Exercise details — Copy word for word each line from the one that has "carton_base, 8, 14)" to the last line of the records, with no other lines.

Input data —
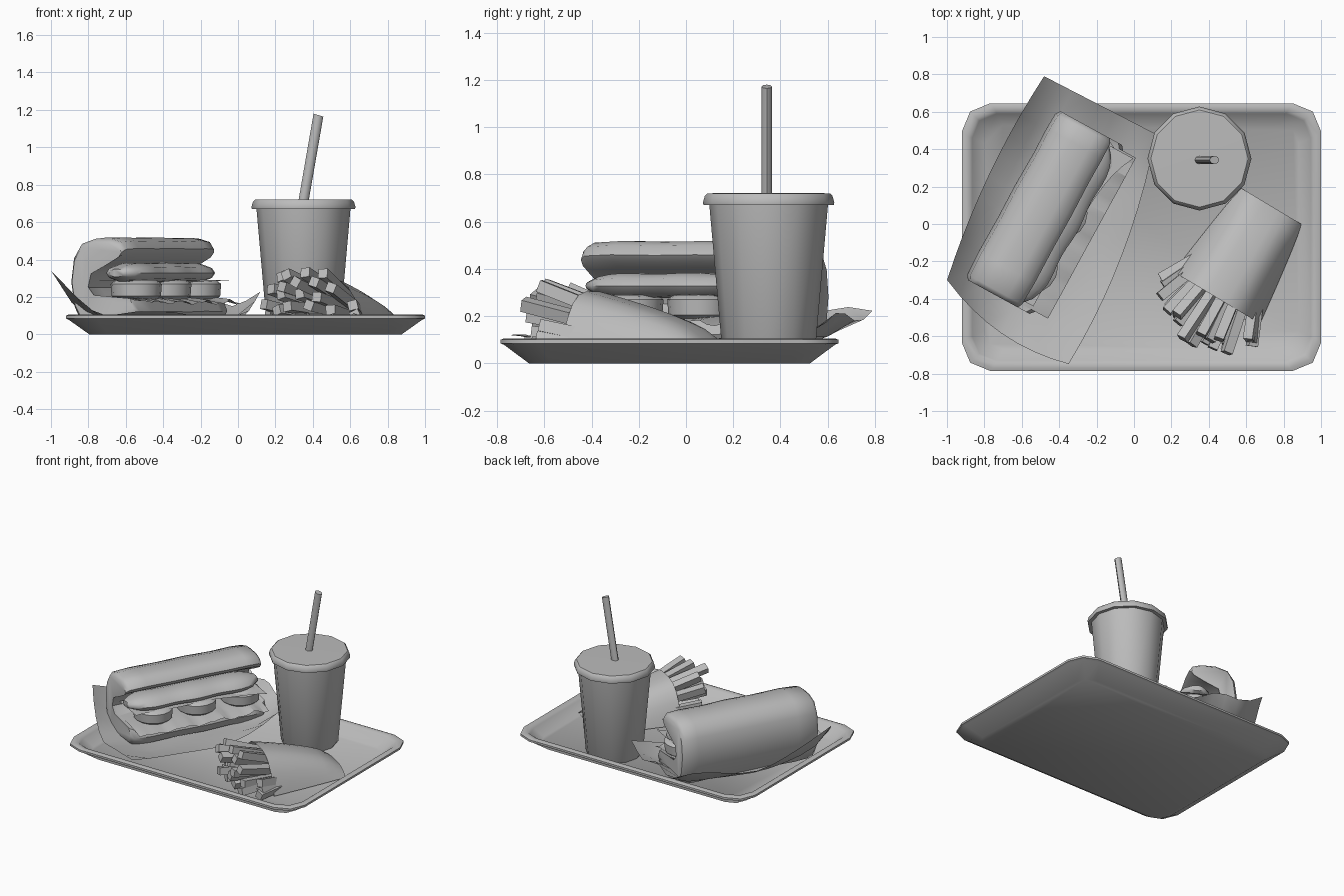
import bpy, bmesh, math, random
from mathutils import Vector

if "Cube" in bpy.data.objects:
    bpy.data.objects.remove(bpy.data.objects["Cube"])

random.seed(4)
grey = bpy.data.materials.new("plain_grey")
grey.diffuse_color = (0.5, 0.5, 0.5, 1)
grey.use_nodes = True
grey.node_tree.nodes["Principled BSDF"].inputs["Base Color"].default_value = grey.diffuse_color


def build(name, verts, faces, angle=40, closed=True):
    me = bpy.data.meshes.new(name)
    me.from_pydata([tuple(v) for v in verts], [], faces)
    bm = bmesh.new()
    bm.from_mesh(me)
    if closed:
        bmesh.ops.recalc_face_normals(bm, faces=bm.faces)
    bm.to_mesh(me)
    bm.free()
    me.materials.append(grey)
    ob = bpy.data.objects.new(name, me)
    bpy.context.collection.objects.link(ob)
    if angle:
        bpy.ops.object.select_all(action='DESELECT')
        ob.select_set(True)
        bpy.context.view_layer.objects.active = ob
        bpy.ops.object.shade_smooth_by_angle(angle=math.radians(angle))
    return ob


def loft(name, rings, angle=40):
    """Skin a list of equal-sized rings and cap both ends."""
    n = len(rings[0])
    verts = [p for r in rings for p in r]
    faces = [(k * n + i, k * n + (i + 1) % n, (k + 1) * n + (i + 1) % n, (k + 1) * n + i)
             for k in range(len(rings) - 1) for i in range(n)]
    faces += [tuple(range(n)), tuple(range(len(verts) - n, len(verts)))]
    return build(name, verts, faces, angle)


def sheet(name, f, ns, nt, angle=50):
    """Open grid surface from a function of s, t in 0..1."""
    verts = [f(i / ns, j / nt) for i in range(ns + 1) for j in range(nt + 1)]
    w = nt + 1
    faces = [(i * w + j, (i + 1) * w + j, (i + 1) * w + j + 1, i * w + j + 1)
             for i in range(ns) for j in range(nt)]
    return build(name, verts, faces, angle, closed=False)


def circle(c, r, z, n=12):
    return [(c[0] + r * math.cos(2 * math.pi * i / n),
             c[1] + r * math.sin(2 * math.pi * i / n), z) for i in range(n)]


# Tray: rounded rectangles lofted from the underside over the rim to the floor
def tray_ring(hx, hy, z, r):
    pts = []
    for q, (sx, sy) in enumerate([(1, 1), (-1, 1), (-1, -1), (1, -1)]):
        for k in range(3):
            a = math.radians(q * 90 + k * 45)
            pts.append((0.04 + sx * (hx - r) + r * math.cos(a),
                        -0.07 + sy * (hy - r) + r * math.sin(a), z))
    return pts


loft("tray", [tray_ring(*p) for p in [
    (.835, .595, 0, .10), (.945, .70, .078, .15), (.96, .715, .085, .15), (.96, .715, .1, .15),
    (.945, .70, .106, .15), (.92, .675, .104, .14), (.905, .66, .092, .13), (.84, .60, .03, .10)]], 55)

# Drink: cup, lid and leaning straw
CUP = (.35, .35)
loft("cup", [circle(CUP, r, z) for r, z in [(.185, .028), (.196, .045), (.252, .68)]])
loft("lid", [circle(CUP, r, z) for r, z in
             [(.25, .67), (.276, .67), (.278, .682), (.27, .71), (.26, .72), (.15, .721)]])
loft("straw", [[(x + .026 * math.cos(a), .342 + .022 * math.sin(a), z - .008 * math.cos(a))
                for a in [math.pi / 4 * i for i in range(8)]]
               for x, z in [(.348, .70), (.43, 1.172)]], 50)


# Sandwich frame: u runs along the roll, v toward its open side
def P(u, v, z):
    return (-.51 + .48 * u + .877 * v, .08 + .877 * u - .48 * v, z)


# Wrapper: crumpled sheet with bowed edges and raised corners
CORNERS = [((-.568, -.247), .34), ((-.65, .539), .13), ((.637, -.315), .21), ((.653, .36), .2)]


def wrapper(s, t):
    w = [(1 - s) * (1 - t), (1 - s) * t, s * (1 - t), s * t]
    u = sum(k * c[0][0] for k, c in zip(w, CORNERS))
    v = sum(k * c[0][1] for k, c in zip(w, CORNERS))
    z = sum(k * c[1] for k, c in zip(w, CORNERS))
    a, b = abs(2 * s - 1), abs(2 * t - 1)
    low = .5 - .35 * t + .55 * s ** 4
    rise = max(a, b) ** 2.5 * (low + (1 - low) * min(a, b) ** 1.5)
    v += (1 - a * a) * (.06 * t - .04 * (1 - t))
    u -= (1 - b * b) * .07 * (1 - s)
    fold = (.01 + .02 * s ** 4) * math.sin(9 * s + 11 * t) * max(a, b) ** 2
    return P(u, v, .043 + (z - .043) * rise + fold)


sheet("wrapper", wrapper, 10, 8)

# Roll: C-shaped section, open toward +v
SECTION = [(.22, .06), (-.10, .05), (-.15, .14), (-.172, .28), (-.155, .41), (-.105, .49),
           (-.02, .518), (.08, .518), (.145, .50), (.172, .46), (.15, .43), (.06, .38),
           (-.04, .33), (-.06, .25), (-.02, .20), (.23, .18), (.255, .12)]
rings = []
for u, k in [(-.515, .88), (-.49, .97), (-.36, 1), (-.15, .985), (.05, 1), (.25, .975),
             (.40, .99), (.49, .97), (.515, .88)]:
    rings.append([P(u, .02 + (v - .02) * k, .28 + (z - .28) * k) for v, z in SECTION])
loft("roll", rings, 50)

# Wavy filling on top of the slices
rings = []
for i in range(19):
    u = -.49 + .98 * i / 18
    end = (1 - abs(u / .505) ** 6) ** .5
    k = max(end, .3) * (1 + .05 * math.cos(u * 19))
    rings.append([P(u, .11 + .125 * k * math.cos(a), .328 + .055 * k * math.sin(a))
                  for a in [math.pi / 5 * j for j in range(10)]])
loft("filling", rings, 60)

# Three thick round slices
for i, u in enumerate((-.29, .04, .37)):
    c = P(u, .12, 0)
    loft(f"slice_{i}", [circle(c, r, z, 16) for r, z in
                        [(.10, .18), (.132, .205), (.137, .27), (.11, .29)]])

# Thin sheet under the filling, with a pointed corner at one end
sheet("upper_leaf", lambda s, t: P(-.47 + .95 * s, -.03 + t * (.255 + .09 * s ** 6),
                                   .287 + .004 * math.sin(14 * s)), 14, 2)


# Ragged leaf over the lower half
def leaf(s, t):
    jag = (.008 * math.sin(s * 23) + .006 * math.sin(s * 51)) * (.5 + s)
    return P(-.49 + .98 * s, -.02 + .345 * t, .2 - .03 * t ** 3 + jag * t ** 2)


sheet("lower_leaf", leaf, 26, 4, 25)


# Fries frame: a runs toward the mouth, b across
def Q(a, b, z):
    return Vector((.735 - .513 * a + .858 * b, .095 - .858 * a - .513 * b, z))


# Carton: a bulging wedge tube, pinched at the back and arched open at the mouth
def carton_top(s, t):
    b = math.sin((t - .5) * math.pi)
    w = .187 + .083 * s ** .8
    h = .06 + .205 * s ** .65
    return Q(.57 * s, b * w, .04 + h * (1 - abs(b) ** 3.4))


def carton_base(s, t):
    b = math.sin((t - .5) * math.pi)
    return Q(.57 * s + .05 * s * (1 - b * b), b * (.187 + .083 * s ** .8), .038 + .002 * b * b)


sheet("carton_top", carton_top, 8, 14, 60)
sheet("carton_base", carton_base, 8, 14)


# Fries: square sticks fanning out of the mouth in rows
def stick(name, p, q, r):
    d = (q - p).normalized()
    x = d.cross(Vector((0, 0, 1))).normalized()
    y = x.cross(d)
    roll = random.uniform(-.5, .5)
    offs = [(x * math.cos(c) + y * math.sin(c)) * r * 1.414
            for c in [roll + math.pi / 4 + math.pi / 2 * i for i in range(4)]]
    loft(name, [[p + o for o in offs], [q + o for o in offs]], 0)


ROWS = [(6, .075, .085, .30), (6, .11, .15, .29), (5, .14, .215, .25), (5, .17, .275, .20),
        (4, .19, .325, .13)]
n = 0
for count, z0, z1, span in ROWS:
    for i in range(count):
        b = span * (2 * i / (count - 1) - 1) + random.uniform(-.015, .015)
        tip = .83 - 1.5 * b * b + random.uniform(-.06, .03)
        zt = z1 - .7 * b * b + random.uniform(-.012, .012)
        zb = max(z0 - .8 * b * b, .074)
        stick(f"fry_{n}", Q(.36, b * .5, zb), Q(tip, b, max(zt, .08)), .026)
        n += 1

Task result —
sheet("carton_base", carton_base, 8, 14)


# Fries: square sticks fanning out of the mouth in rows
def stick(name, p, q, r):
    d = (q - p).normalized()
    x = d.cross(Vector((0, 0, 1))).normalized()
    y = x.cross(d)
    roll = random.uniform(-.5, .5)
    offs = [(x * math.cos(c) + y * math.sin(c)) * r * 1.414
            for c in [roll + math.pi / 4 + math.pi / 2 * i for i in range(4)]]
    loft(name, [[p + o for o in offs], [q + o for o in offs]], 0)


ROWS = [(6, .075, .085, .30), (6, .11, .15, .29), (5, .14, .215, .25), (5, .17, .275, .20),
        (4, .19, .325, .13)]
n = 0
for count, z0, z1, span in ROWS:
    for i in range(count):
        b = span * (2 * i / (count - 1) - 1) + random.uniform(-.015, .015)
        tip = .83 - 1.5 * b * b + random.uniform(-.06, .03)
        zt = z1 - .7 * b * b + random.uniform(-.012, .012)
        zb = max(z0 - .8 * b * b, .074)
        stick(f"fry_{n}", Q(.36, b * .5, zb), Q(tip, b, max(zt, .08)), .026)
        n += 1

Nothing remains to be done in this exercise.